(Collected data)
____________
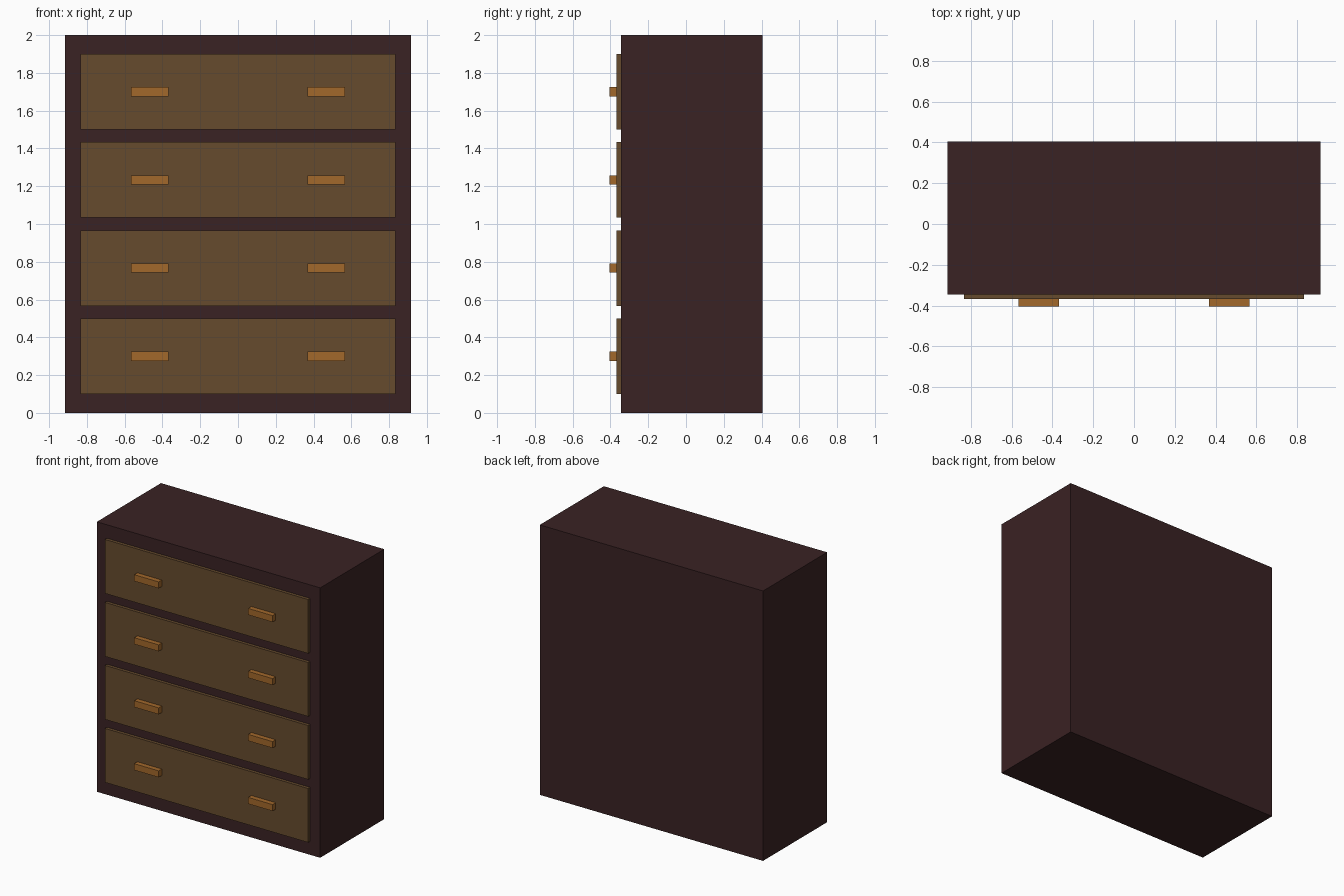
import bpy

cube = bpy.data.objects.get("Cube")
if cube:
    bpy.data.objects.remove(cube, do_unlink=True)


def make_material(name, rgb):
    mat = bpy.data.materials.new(name)
    mat.use_nodes = True
    color = (*rgb, 1.0)
    mat.diffuse_color = color
    mat.node_tree.nodes["Principled BSDF"].inputs["Base Color"].default_value = color
    return mat


def box(name, low, high, mat):
    """Axis-aligned box between two corners."""
    bpy.ops.mesh.primitive_cube_add(size=1)
    obj = bpy.context.object
    obj.name = name
    obj.location = [(a + b) / 2 for a, b in zip(low, high)]
    obj.scale = [b - a for a, b in zip(low, high)]
    bpy.ops.object.transform_apply(location=False, rotation=False, scale=True)
    obj.data.materials.append(mat)
    return obj


dark_wood = make_material("dark wood", (0.042, 0.016, 0.017))
brown_wood = make_material("brown wood", (0.132, 0.070, 0.027))
orange_wood = make_material("orange wood", (0.360, 0.138, 0.024))

BODY_FRONT, DRAWER_FRONT, HANDLE_FRONT = -0.345, -0.368, -0.405

# Cabinet body
box("cabinet_body", (-0.915, BODY_FRONT, 0), (0.915, 0.405, 2), dark_wood)

# Four drawers, each with a pair of bar handles
for row in range(4):
    z = 0.3 + row * 1.4 / 3
    box(f"drawer_front_{row + 1}", (-0.833, DRAWER_FRONT, z - 0.2),
        (0.833, BODY_FRONT, z + 0.2), brown_wood)
    for side, x in (("left", 0.467), ("right", -0.467)):
        box(f"handle_{side}_{row + 1}", (x - 0.1, HANDLE_FRONT, z - 0.024),
            (x + 0.1, DRAWER_FRONT, z + 0.024), orange_wood)
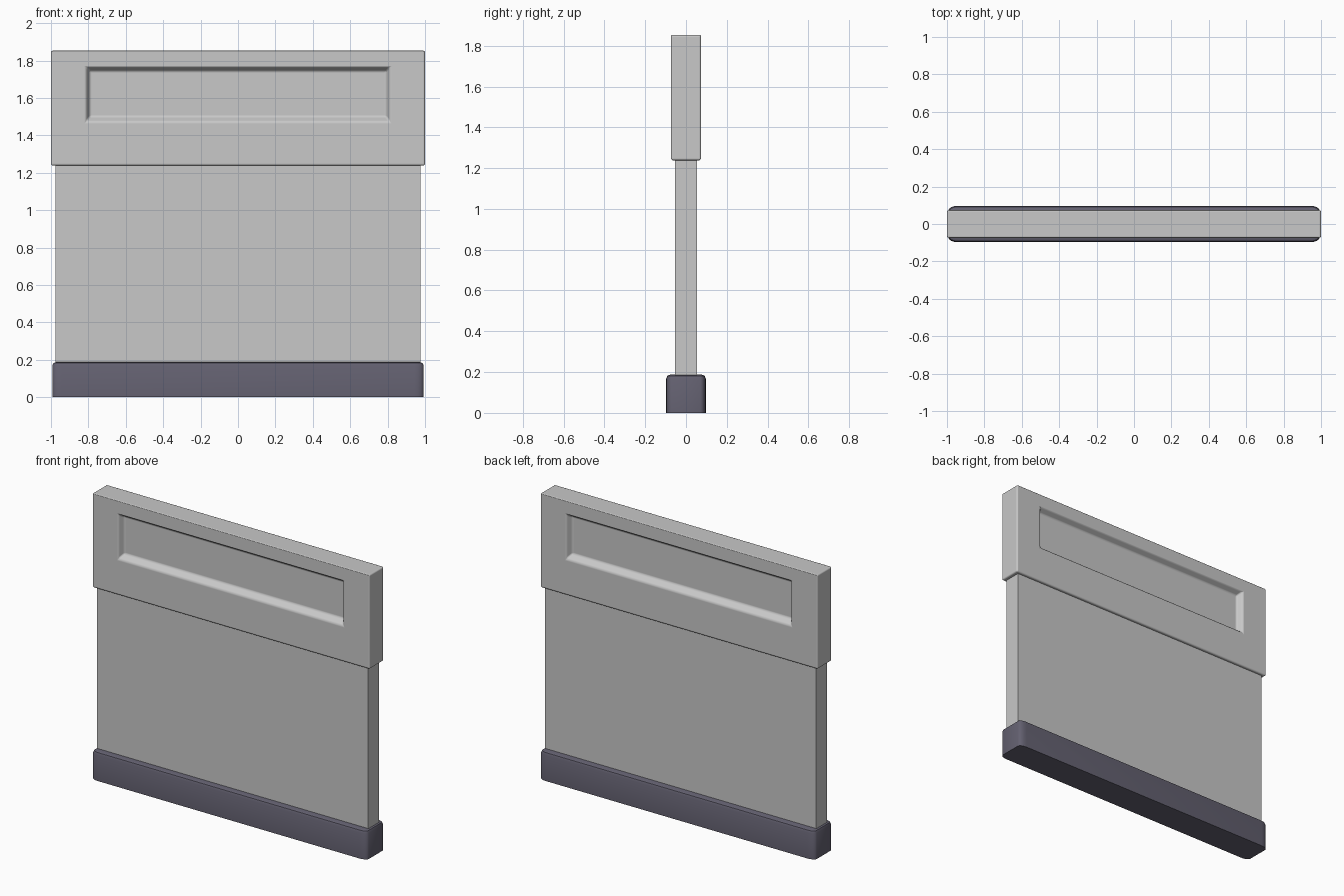
import bpy, bmesh, math

if "Cube" in bpy.data.objects:
    bpy.data.objects.remove(bpy.data.objects["Cube"])


def material(name, rgb):
    m = bpy.data.materials.new(name)
    m.diffuse_color = (*rgb, 1)
    m.use_nodes = True
    m.node_tree.nodes["Principled BSDF"].inputs["Base Color"].default_value = m.diffuse_color
    return m


GREY = material("light_grey", (0.58, 0.58, 0.58))
DARK = material("dark_slate", (0.125, 0.118, 0.162))


def finish(name, bm, mat, bevel=0):
    bmesh.ops.recalc_face_normals(bm, faces=bm.faces[:])
    me = bpy.data.meshes.new(name)
    bm.to_mesh(me)
    bm.free()
    me.materials.append(mat)
    ob = bpy.data.objects.new(name, me)
    bpy.context.collection.objects.link(ob)
    if bevel:
        mod = ob.modifiers.new("rounded_edges", 'BEVEL')
        mod.width = bevel
        mod.segments = 3
        mod.limit_method = 'ANGLE'
        mod.angle_limit = math.radians(30)
        mod.harden_normals = True
        me.shade_smooth()
    return ob


def box(x, y, z0, z1):
    bm = bmesh.new()
    bmesh.ops.create_cube(bm, size=2)
    for v in bm.verts:
        v.co = (v.co.x * x, v.co.y * y, z0 if v.co.z < 0 else z1)
    return bm


# Middle panel
finish("middle_panel", box(0.977, 0.055, 0.15, 1.27), GREY)

# Header block with a sloped recess in front and back
bm = box(1.0, 0.074, 1.238, 1.853)
bm.faces.ensure_lookup_table()
for face in [f for f in bm.faces if abs(f.normal.y) > 0.9]:
    side = 1 if face.normal.y > 0 else -1
    for x, z0, z1, y in ((0.812, 1.474, 1.766, 0.074), (0.792, 1.499, 1.744, 0.036)):
        bmesh.ops.inset_individual(bm, faces=[face], thickness=0.05)
        mid = face.calc_center_median()
        for v in face.verts:
            v.co = (math.copysign(x, v.co.x), side * y, z0 if v.co.z < mid.z else z1)
finish("header_block", bm, GREY, 0.01)

# Base plinth: rounded plan, rounded top edge, flat bottom
bm = bmesh.new()
HX, HY, RX, RY = 0.993, 0.097, 0.05, 0.026
plan = []
for sx, sy, start in ((1, 1, 0), (-1, 1, 90), (-1, -1, 180), (1, -1, 270)):
    for i in range(5):
        a = math.radians(start + i * 22.5)
        plan.append((sx * (HX - RX), sy * (HY - RY), math.cos(a), math.sin(a)))
rings = []
for inset, z in ((0, 0), (0, 0.168), (0.006, 0.182), (0.02, 0.188)):
    rings.append([bm.verts.new((cx + c * (RX - inset), cy + s * (RY - inset), z))
                  for cx, cy, c, s in plan])
n = len(plan)
for lo, hi in zip(rings, rings[1:]):
    for i in range(n):
        j = (i + 1) % n
        bm.faces.new((lo[i], lo[j], hi[j], hi[i])).smooth = True
bm.faces.new(rings[0])
bm.faces.new(rings[-1])
base = finish("base_plinth", bm, DARK)
bpy.context.view_layer.objects.active = base
base.select_set(True)
bpy.ops.object.shade_smooth_by_angle(angle=math.radians(40))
____________
Task requirements. Each line from the start of the entries to the line holding "(0.042, 0.016, 0.017))" is to be given again exactly, both ends included, and each picture is to be left out.

Response box.
import bpy

cube = bpy.data.objects.get("Cube")
if cube:
    bpy.data.objects.remove(cube, do_unlink=True)


def make_material(name, rgb):
    mat = bpy.data.materials.new(name)
    mat.use_nodes = True
    color = (*rgb, 1.0)
    mat.diffuse_color = color
    mat.node_tree.nodes["Principled BSDF"].inputs["Base Color"].default_value = color
    return mat


def box(name, low, high, mat):
    """Axis-aligned box between two corners."""
    bpy.ops.mesh.primitive_cube_add(size=1)
    obj = bpy.context.object
    obj.name = name
    obj.location = [(a + b) / 2 for a, b in zip(low, high)]
    obj.scale = [b - a for a, b in zip(low, high)]
    bpy.ops.object.transform_apply(location=False, rotation=False, scale=True)
    obj.data.materials.append(mat)
    return obj


dark_wood = make_material("dark wood", (0.042, 0.016, 0.017))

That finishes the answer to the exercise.